Hartog, Jeroen Johan de; et al. Environmental Health Perspectives, August 2010, 118(8). doi: 10.1289/ehp.0901747.
Abstract: “We quantified the impact on all-cause mortality when 500,000 people would make a transition from car to bicycle for short trips on a daily basis in the Netherlands. We have expressed mortality impacts in life-years gained or lost, using life table calculations. For individuals who shift from car to bicycle, we estimated that beneficial effects of increased physical activity are substantially larger (3-14 months gained) than the potential mortality effect of increased inhaled air pollution doses (0.8-40 days lost) and the increase in traffic accidents (5-9 days lost). Societal benefits are even larger because of a modest reduction in air pollution and greenhouse gas emissions and traffic accidents.”
Lipman, Barbara J.; et al. Center for Housing Policy, October 2006.
Introduction: “On average, the study found that working families in the 28 metropolitan areas spend about 57% of their incomes on the combined costs of housing and transportation, with roughly 28% of income going for housing and 29% going for transportation. While the share of income devoted to housing or transportation varies from area to area, the combined costs of the two expenses are surprisingly constant. In areas where families spend more on housing, they tend to spend less on transportation, and vice-versa.”

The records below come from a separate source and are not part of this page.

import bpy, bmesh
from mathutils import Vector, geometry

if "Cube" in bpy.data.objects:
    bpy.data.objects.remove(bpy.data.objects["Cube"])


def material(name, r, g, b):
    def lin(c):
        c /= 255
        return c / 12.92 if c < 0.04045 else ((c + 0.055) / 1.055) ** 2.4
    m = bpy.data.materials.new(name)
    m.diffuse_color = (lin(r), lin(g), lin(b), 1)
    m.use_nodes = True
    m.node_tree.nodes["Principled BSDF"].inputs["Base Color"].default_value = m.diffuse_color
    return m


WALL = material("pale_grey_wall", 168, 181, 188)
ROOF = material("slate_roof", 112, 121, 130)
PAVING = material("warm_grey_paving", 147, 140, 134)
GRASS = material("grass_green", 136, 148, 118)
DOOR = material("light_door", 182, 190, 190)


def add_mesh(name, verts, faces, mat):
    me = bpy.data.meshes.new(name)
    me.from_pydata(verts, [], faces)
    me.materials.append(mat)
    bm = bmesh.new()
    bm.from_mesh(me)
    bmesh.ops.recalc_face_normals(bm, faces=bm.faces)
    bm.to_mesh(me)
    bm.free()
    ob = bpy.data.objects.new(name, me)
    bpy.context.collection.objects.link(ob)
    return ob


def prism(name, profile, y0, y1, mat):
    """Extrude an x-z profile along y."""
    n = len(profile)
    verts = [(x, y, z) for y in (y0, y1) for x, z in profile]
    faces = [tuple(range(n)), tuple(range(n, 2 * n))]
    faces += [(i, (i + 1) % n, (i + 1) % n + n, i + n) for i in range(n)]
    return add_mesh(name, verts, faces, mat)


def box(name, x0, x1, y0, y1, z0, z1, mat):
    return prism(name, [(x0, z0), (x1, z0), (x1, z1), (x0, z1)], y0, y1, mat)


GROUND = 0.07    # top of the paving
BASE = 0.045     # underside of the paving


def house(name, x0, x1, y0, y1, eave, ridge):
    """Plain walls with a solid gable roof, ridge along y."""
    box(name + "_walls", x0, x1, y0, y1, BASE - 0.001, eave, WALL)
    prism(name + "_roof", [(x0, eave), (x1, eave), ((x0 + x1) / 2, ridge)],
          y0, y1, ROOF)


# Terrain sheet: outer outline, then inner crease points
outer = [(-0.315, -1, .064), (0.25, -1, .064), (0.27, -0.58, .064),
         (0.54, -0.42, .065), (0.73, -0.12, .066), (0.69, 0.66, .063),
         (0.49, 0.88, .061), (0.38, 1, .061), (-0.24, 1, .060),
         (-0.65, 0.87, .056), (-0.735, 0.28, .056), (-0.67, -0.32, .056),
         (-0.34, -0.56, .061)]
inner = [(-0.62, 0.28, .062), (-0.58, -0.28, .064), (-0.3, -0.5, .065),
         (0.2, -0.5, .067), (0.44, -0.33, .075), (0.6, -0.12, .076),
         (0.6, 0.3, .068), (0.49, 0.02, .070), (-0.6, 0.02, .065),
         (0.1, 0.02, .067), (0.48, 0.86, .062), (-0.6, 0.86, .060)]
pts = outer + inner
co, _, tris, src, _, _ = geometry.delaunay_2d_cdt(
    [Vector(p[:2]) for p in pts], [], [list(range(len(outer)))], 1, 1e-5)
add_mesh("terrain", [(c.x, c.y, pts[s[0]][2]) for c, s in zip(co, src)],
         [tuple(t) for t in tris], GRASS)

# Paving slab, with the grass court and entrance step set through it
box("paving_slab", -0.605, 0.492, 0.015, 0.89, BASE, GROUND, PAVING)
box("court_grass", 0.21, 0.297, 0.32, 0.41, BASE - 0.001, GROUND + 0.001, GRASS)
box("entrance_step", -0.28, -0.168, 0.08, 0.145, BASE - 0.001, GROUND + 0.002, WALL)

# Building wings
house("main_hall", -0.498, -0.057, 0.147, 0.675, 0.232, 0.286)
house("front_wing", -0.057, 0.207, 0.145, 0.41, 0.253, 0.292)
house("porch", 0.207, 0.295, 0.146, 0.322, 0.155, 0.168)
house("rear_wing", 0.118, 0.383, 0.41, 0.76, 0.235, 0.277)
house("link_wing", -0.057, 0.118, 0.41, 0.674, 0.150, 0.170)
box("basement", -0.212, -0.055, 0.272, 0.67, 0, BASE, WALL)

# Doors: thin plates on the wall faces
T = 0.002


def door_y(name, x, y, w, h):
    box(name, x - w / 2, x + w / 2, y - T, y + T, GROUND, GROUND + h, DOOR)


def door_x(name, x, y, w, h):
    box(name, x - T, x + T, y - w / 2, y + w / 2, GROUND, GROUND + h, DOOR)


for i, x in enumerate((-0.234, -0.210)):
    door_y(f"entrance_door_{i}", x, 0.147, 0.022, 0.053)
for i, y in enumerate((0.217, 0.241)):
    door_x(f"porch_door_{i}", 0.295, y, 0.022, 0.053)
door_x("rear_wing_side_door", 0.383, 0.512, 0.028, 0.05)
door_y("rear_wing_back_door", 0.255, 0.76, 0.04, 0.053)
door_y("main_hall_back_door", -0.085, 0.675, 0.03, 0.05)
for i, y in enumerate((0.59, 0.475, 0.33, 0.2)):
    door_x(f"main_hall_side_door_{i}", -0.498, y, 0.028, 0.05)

Roberts, Jennifer; Hodgson, Robert; Dolan, Paul. Journal of Health Economics, September 2011. doi: 10.1016/j.jhealeco.2011.07.006.
Abstract: “Our results show that, even after these variables are considered, commuting has an important detrimental effect on the psychological health of women, but not men, and this result is robust to numerous different specifications. We explore explanations for this gender difference and can find no evidence that it is due to women’s shorter working hours or weaker occupational position. Rather, women’s greater sensitivity to commuting time seems to be a result of their larger responsibility for day-to-day household tasks, including childcare and housework.”
Tags: cars, mass transit, driving, bicycling, research roundup